## Work to complete
Go through the records and show each line where the word "heights" occurs.
═══ Data for this task
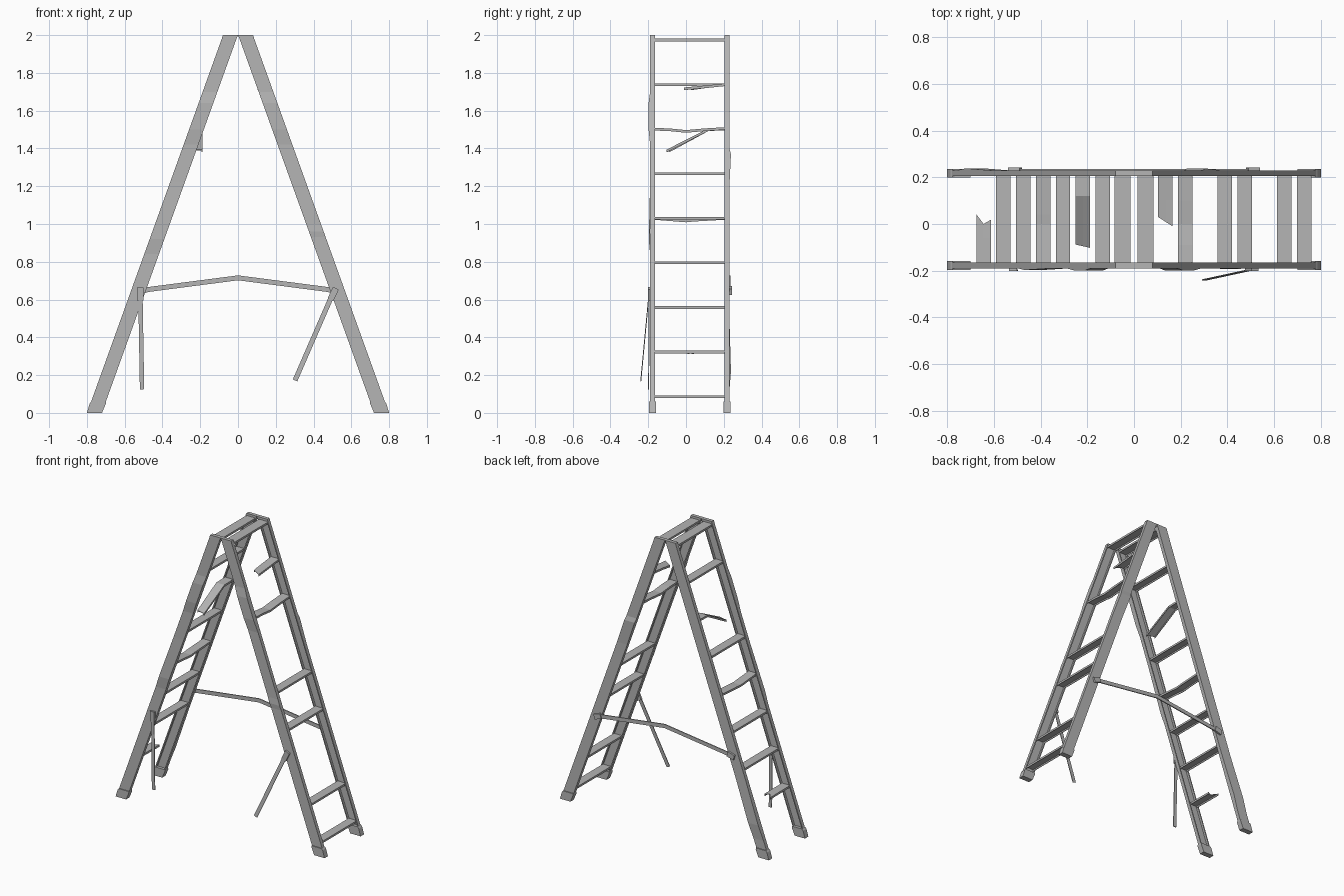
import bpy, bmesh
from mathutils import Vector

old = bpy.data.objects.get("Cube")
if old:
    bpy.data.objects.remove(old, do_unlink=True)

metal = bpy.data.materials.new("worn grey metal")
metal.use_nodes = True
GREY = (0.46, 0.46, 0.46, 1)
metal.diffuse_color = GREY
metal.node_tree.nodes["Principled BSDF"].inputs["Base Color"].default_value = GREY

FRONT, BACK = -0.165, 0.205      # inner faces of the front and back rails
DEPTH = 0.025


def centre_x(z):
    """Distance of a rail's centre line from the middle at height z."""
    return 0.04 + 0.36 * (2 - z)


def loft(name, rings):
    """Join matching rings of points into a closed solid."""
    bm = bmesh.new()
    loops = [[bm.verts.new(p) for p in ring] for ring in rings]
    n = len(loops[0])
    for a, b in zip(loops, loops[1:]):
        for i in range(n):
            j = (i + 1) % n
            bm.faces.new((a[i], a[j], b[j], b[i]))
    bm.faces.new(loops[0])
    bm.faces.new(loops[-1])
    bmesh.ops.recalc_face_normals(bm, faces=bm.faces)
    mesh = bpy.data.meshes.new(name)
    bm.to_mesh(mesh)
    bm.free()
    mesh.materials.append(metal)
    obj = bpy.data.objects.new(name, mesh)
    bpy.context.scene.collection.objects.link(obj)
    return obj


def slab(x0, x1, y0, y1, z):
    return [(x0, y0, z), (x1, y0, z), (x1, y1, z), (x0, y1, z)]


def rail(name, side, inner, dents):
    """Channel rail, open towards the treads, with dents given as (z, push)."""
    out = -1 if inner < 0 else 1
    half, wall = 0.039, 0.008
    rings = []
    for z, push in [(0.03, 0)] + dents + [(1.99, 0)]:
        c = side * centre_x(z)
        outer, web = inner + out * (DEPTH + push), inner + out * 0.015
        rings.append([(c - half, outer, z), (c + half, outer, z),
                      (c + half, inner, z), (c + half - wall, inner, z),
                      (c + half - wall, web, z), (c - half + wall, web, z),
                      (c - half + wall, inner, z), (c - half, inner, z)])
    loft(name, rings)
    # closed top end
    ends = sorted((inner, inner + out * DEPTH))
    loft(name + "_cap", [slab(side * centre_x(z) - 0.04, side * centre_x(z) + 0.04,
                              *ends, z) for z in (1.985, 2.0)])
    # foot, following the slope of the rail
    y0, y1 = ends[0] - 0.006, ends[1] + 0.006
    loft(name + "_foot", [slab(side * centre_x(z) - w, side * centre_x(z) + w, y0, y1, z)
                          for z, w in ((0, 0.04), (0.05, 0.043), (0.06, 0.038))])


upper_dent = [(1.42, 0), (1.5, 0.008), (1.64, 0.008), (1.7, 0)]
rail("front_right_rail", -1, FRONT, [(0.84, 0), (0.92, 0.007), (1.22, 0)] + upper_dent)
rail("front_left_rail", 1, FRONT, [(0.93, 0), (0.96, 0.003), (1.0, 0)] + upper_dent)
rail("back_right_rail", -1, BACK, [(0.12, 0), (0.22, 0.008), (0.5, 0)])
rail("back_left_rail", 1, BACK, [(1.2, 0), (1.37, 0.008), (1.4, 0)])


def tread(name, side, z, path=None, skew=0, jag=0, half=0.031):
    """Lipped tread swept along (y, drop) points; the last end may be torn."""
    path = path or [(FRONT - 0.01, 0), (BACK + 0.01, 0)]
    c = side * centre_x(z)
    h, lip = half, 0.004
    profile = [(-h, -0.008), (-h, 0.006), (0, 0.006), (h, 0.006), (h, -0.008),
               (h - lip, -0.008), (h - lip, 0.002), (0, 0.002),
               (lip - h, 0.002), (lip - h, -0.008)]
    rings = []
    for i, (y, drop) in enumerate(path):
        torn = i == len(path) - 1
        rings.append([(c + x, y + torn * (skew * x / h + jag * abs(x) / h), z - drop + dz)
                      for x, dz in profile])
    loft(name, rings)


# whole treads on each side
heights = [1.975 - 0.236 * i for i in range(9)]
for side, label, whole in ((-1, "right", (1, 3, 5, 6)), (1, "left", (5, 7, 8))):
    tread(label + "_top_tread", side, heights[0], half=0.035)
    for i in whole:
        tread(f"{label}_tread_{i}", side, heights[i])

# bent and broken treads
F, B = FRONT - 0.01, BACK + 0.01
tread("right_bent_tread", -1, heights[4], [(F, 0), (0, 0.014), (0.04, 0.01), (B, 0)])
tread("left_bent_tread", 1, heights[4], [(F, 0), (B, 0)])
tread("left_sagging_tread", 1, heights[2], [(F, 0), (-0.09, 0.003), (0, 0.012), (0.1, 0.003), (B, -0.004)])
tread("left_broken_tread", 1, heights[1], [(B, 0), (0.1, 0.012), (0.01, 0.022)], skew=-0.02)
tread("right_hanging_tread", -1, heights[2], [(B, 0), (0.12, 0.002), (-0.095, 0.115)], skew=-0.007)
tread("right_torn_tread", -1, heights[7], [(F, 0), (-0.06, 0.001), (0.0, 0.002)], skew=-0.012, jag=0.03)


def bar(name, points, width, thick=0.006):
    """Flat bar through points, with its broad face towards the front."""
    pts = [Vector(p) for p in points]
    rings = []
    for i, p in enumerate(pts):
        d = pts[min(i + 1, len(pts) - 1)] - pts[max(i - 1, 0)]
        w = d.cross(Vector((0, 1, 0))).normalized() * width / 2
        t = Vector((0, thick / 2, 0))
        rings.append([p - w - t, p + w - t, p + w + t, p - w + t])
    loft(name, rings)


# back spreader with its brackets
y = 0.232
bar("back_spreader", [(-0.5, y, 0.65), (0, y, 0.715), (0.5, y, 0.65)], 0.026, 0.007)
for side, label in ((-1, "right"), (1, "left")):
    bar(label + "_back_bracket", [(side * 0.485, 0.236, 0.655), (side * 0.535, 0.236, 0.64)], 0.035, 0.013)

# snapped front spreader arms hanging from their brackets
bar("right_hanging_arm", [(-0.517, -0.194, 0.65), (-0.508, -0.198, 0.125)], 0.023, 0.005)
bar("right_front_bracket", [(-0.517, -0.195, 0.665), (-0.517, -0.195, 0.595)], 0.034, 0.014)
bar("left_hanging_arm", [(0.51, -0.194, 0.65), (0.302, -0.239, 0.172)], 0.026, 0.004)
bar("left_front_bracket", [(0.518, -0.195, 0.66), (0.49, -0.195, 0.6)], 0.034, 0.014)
══════
## Response area
heights = [1.975 - 0.236 * i for i in range(9)]
    tread(label + "_top_tread", side, heights[0], half=0.035)
        tread(f"{label}_tread_{i}", side, heights[i])
tread("right_bent_tread", -1, heights[4], [(F, 0), (0, 0.014), (0.04, 0.01), (B, 0)])
tread("left_bent_tread", 1, heights[4], [(F, 0), (B, 0)])
tread("left_sagging_tread", 1, heights[2], [(F, 0), (-0.09, 0.003), (0, 0.012), (0.1, 0.003), (B, -0.004)])
tread("left_broken_tread", 1, heights[1], [(B, 0), (0.1, 0.012), (0.01, 0.022)], skew=-0.02)
tread("right_hanging_tread", -1, heights[2], [(B, 0), (0.12, 0.002), (-0.095, 0.115)], skew=-0.007)
tread("right_torn_tread", -1, heights[7], [(F, 0), (-0.06, 0.001), (0.0, 0.002)], skew=-0.012, jag=0.03)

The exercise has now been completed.